DiploFoundation is hosting a survey to gauge the public’s understanding of how diplomats should respond to questions and requests received over the Internet.
How diplomats should respond to questions and requests received over the Internet is an issue that poses a problem for many. It came up again at a recent webinar on e-politeness, organised by DiploFoundation and Istituto Diplomatico in Rome. Formal policies on e-response are still largely in the making and are more the exception than the rule. Most institutions do not have an official policy on how to e-interact with their publics. Some, though, do have informal guidelines. For example, the EEAS requires its officials to respond to all reasonable questions and comments (e.g. not spam) received via e-mail and Twitter. [DiploFoundation]
— Emily Schatzle (@schatzlemnatzle) October 10, 2013
The Public Diplomacy Council announced its line-up for their 2013 Fall Forum.

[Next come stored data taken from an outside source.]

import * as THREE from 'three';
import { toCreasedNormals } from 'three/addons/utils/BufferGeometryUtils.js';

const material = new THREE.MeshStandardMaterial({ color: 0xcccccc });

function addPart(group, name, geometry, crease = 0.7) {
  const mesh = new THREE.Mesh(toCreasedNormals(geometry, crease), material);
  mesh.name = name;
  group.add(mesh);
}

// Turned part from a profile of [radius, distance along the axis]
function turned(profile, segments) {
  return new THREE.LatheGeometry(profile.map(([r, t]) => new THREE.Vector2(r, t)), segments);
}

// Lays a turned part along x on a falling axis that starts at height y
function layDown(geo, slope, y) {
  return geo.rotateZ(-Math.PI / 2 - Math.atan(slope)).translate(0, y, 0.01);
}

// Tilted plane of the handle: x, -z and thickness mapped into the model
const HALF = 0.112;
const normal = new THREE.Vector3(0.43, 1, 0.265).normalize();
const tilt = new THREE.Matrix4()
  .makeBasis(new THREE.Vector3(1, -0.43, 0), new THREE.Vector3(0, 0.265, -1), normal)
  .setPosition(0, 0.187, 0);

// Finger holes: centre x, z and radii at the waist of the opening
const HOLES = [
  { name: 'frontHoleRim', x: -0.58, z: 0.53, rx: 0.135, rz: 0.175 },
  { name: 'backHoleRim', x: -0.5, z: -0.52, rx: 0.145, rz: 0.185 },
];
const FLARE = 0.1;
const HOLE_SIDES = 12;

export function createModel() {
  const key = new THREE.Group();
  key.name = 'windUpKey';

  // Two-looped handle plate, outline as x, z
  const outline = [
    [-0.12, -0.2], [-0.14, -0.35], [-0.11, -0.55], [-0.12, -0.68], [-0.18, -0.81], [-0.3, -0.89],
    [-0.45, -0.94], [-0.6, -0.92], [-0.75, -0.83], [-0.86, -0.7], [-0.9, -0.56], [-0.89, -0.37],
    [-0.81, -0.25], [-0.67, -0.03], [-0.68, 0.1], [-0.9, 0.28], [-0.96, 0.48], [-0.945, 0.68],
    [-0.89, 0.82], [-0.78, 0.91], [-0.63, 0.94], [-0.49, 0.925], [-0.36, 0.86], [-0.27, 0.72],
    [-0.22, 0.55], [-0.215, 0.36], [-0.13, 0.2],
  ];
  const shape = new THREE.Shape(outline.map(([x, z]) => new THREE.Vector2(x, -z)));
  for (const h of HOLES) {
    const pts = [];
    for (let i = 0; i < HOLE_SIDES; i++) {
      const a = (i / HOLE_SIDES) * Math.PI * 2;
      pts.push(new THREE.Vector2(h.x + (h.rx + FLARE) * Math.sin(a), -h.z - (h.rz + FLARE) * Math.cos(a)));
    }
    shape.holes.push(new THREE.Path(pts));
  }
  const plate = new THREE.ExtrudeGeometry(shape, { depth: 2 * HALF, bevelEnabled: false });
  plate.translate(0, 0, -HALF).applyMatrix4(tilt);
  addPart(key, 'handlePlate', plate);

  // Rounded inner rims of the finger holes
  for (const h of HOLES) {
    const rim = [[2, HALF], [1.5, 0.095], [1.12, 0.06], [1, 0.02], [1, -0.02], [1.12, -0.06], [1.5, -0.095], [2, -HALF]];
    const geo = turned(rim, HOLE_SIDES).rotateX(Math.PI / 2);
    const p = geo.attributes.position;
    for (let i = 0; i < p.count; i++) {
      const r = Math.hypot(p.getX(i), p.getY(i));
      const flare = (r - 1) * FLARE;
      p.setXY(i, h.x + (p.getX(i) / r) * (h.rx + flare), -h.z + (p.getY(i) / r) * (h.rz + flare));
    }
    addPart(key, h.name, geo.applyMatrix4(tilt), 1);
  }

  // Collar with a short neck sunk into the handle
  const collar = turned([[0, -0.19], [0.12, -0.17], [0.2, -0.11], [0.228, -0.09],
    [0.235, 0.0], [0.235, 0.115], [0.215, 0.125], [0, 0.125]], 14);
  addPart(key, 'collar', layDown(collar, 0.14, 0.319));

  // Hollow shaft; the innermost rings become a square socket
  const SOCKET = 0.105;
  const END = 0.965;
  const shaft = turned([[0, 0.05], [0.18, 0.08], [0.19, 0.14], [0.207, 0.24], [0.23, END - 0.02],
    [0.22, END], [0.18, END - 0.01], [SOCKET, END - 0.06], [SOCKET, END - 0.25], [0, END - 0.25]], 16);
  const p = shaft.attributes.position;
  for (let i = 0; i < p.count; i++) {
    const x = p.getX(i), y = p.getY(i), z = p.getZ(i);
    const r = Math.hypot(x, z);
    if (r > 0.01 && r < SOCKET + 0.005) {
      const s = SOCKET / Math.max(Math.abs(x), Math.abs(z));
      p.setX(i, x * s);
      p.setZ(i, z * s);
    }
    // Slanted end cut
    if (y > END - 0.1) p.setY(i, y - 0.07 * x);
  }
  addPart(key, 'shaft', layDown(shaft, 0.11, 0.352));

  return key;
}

The Public Diplomacy Council (PDC) is excited to announce key updates regarding the November 12th Fall Forum, “U.S. Public Diplomacy: A Look to the Past, A Look to the Future.” The all-day conference, held at the U.S. Department of State’s George C. Marshall Conference Center, will feature a keynote speech, a commemoration of USIA and State Department alumni, two morning panels, lunch, six breakout sessions, a third panel, closing remarks, and photo gallery. [Public Diplomacy Council]
— Lena O (@LenaOsipova) October 10, 2013
At a “Go to Europe” Investment Forum, prominent Chinese government officials explain how businesses going into Europe create win-win situations for everyone involved.
Zhai Jun, is Vice Minister of Foreign Affairs. He highlighted ways both sides could boost their relationship: “First, the two sides should insist on mutual respect and equality and strengthen mutual trust. Second, both sides should expand cooperative scale and improve cooperative quality in a bid to get win-win. Third, the two sides should promote cross-cultural exchange and understanding. Fourth, both sides should strengthen communication and coordination in international affairs.” [CRI English]
— ArtsDiplomacyNetwork (@ArtsDiplomacy) October 11, 2013
Russia continues to have trouble promoting its businesses in East Asia, weak economic diplomacy is partially to blame.
Another factor is insufficient efficiency and qualification of our economic diplomacy. A substantial shift in orientation “from the West to the East” requires from our economic diplomacy more energetic efforts in concluding economic alliances at the level of separate companies and regions. In their addresses to the Russian diplomatic corps, Dmitry Medvedev and Vladimir Putin have been sending this message more than once over the past few years. [Valdai Discussion Club]
— Michael Bassett (@bassett_mike) October 11, 2013